The prevalence of poverty in Belarus has made a significant shift in the past decades, for the better. The number of people living in poverty dropped from 60 percent in 2000 to less than 1 percent in 2013. This dramatic change was largely due to an economic boom in Belarus. Fast forward a few years later to a period of less economic growth and one in which poverty is a problem once more. The following is a look at the progress made in addressing poverty in Belarus once more.
Current Economy in Belarus
Great economic growth has allowed Belarus to preserve high levels of employment and good wages for workers. A recent recession, however, has contributed to rates of poverty climbing once again. The economies of the Vitsiebsk region declined by 3.2 percent during the first half of 2017 and the Mahiliou region’s declined by 2.6 percent. In 2014, the average Belarus citizen made $7,500 annually but now the average Belarusan makes $4,000.

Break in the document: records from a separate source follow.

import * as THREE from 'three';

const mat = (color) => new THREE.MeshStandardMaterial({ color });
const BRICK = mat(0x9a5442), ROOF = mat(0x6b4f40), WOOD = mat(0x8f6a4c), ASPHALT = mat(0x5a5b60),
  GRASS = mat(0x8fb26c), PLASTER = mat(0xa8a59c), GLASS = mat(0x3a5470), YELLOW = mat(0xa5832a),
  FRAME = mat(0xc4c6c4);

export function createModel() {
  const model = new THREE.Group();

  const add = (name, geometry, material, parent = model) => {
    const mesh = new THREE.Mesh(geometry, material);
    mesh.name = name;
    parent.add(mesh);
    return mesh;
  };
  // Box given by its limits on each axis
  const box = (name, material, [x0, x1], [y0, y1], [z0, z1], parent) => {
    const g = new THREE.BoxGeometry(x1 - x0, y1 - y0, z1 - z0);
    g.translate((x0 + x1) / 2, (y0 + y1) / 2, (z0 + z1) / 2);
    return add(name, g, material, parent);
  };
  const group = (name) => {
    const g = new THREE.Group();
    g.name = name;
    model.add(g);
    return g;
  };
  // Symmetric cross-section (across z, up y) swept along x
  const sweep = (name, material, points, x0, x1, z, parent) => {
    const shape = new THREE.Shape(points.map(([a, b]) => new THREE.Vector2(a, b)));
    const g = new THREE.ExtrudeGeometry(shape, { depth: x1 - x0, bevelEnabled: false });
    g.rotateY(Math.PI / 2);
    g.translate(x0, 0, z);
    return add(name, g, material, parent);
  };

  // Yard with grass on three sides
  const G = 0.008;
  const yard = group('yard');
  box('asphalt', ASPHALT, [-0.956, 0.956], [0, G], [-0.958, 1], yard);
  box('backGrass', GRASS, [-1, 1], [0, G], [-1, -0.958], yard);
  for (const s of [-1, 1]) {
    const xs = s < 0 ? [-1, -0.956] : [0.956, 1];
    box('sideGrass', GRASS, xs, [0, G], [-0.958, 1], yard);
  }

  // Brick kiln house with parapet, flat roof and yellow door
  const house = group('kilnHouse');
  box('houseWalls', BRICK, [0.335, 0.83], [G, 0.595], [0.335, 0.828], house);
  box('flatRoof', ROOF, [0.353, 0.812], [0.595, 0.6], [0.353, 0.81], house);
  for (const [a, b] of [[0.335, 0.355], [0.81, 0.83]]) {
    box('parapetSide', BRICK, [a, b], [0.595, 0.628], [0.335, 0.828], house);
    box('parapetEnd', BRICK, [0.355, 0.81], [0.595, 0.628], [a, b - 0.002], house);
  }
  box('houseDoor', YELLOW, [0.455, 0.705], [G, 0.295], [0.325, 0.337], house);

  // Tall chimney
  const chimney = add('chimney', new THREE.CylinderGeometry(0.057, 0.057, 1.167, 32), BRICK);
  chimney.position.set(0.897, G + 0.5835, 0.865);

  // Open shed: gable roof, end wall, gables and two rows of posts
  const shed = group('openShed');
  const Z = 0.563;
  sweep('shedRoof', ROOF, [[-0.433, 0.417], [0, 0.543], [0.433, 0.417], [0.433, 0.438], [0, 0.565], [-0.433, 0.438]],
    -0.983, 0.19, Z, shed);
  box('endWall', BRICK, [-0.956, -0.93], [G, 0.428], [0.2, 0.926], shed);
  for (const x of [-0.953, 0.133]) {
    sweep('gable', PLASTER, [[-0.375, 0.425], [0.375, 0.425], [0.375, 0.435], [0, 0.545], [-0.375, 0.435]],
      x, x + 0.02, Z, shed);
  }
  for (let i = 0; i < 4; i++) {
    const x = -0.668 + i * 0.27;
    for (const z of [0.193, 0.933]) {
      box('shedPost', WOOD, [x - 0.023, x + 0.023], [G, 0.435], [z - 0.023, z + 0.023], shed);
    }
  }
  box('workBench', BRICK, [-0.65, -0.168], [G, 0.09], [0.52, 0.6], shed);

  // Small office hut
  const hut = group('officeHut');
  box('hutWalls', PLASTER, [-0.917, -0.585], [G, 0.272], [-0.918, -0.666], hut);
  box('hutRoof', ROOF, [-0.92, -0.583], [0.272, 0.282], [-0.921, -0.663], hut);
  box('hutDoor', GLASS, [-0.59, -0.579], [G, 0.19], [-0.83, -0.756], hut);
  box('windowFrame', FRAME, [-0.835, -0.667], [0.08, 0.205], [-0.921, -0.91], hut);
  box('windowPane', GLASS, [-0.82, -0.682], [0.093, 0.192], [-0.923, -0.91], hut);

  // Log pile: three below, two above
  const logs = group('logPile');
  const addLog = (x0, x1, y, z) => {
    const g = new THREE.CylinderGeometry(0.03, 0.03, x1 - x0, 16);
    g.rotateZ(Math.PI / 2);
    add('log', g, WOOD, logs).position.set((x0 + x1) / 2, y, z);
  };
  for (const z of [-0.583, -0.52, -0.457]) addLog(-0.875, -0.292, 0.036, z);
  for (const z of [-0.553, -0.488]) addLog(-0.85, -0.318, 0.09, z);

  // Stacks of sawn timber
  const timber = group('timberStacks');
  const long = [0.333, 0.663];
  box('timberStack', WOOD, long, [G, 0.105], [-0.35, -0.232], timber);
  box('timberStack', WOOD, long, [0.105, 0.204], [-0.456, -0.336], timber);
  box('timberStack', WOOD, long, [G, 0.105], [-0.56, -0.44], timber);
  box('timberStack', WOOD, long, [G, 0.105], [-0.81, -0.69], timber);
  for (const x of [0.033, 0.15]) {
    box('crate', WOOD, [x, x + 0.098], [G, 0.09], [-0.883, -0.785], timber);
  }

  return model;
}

According to the World Bank, there are four major factors that contribute to poverty:
- living in rural areas
- lack of education
Unemployment and Current Poverty Crisis
In Belarus, unemployment is the most prevalent factor that affects poverty. Many complain that Belarus does not have an adequate social protection program for the unemployed. Additionally, the World Bank deduced in 2012 that the reported employment rate in Belarus, 0.5 percent, was actually seven times higher. Many Belarusians opt to not register as unemployed precisely because of the lack of government benefits. It is due to this that the World Bank reported the unemployment numbers as so skewed.
In the winter of 2017, around 20,000 Belarusians gathered to march against their government’s tax on the unemployed. The law required people who work less than 183 days out of the year to pay the government $250 each year. Thanks to the protests, however, the Belarusian government opted not to require citizens to pay that year. Unemployment is clearly still contributing to poverty levels, as can be seen from the number of people who protested the unemployment tax. Those living below the poverty line were not being provided for by their government.
Thankfully, the unemployment tax was officially canceled in January of this year. Belarusian President Alyaksandr Lukashenka canceled the tax, announcing that instead, unemployed citizens will have to pay in full for government services and they will not receive subsidies.
A Focus on the Positive
Belarus would benefit substantially from alleviating the issue of poverty in the nation. With poverty comes a higher rate of disease and a perpetual cycle that locks families into low-income statuses for generations. Although poverty in Belarus has ameliorated significantly, the country is not entirely out of the dark. The good news, however, is that conditions in Belarus are significantly better than the 1990s when poverty levels were much higher.
The amount of people living in poverty in Belarus is now 10 times less than it was in the 1990s. The country has come a long way but must continue to do everything in its power to keep poverty levels low. The government is a powerful tool in this fight, and they have the ability to create instant change such as amending laws surrounding the benefits unemployed people receive.
With a lack of government assistance, those unemployed in Belarus will have no ability to mobilize themselves out of poverty. An amendment to the program provided for the unemployed in Belarus could considerably contribute to progress against poverty. This is just one of many steps to be taken that would positively influence poverty rates in Belarus.
– Amelia Merchant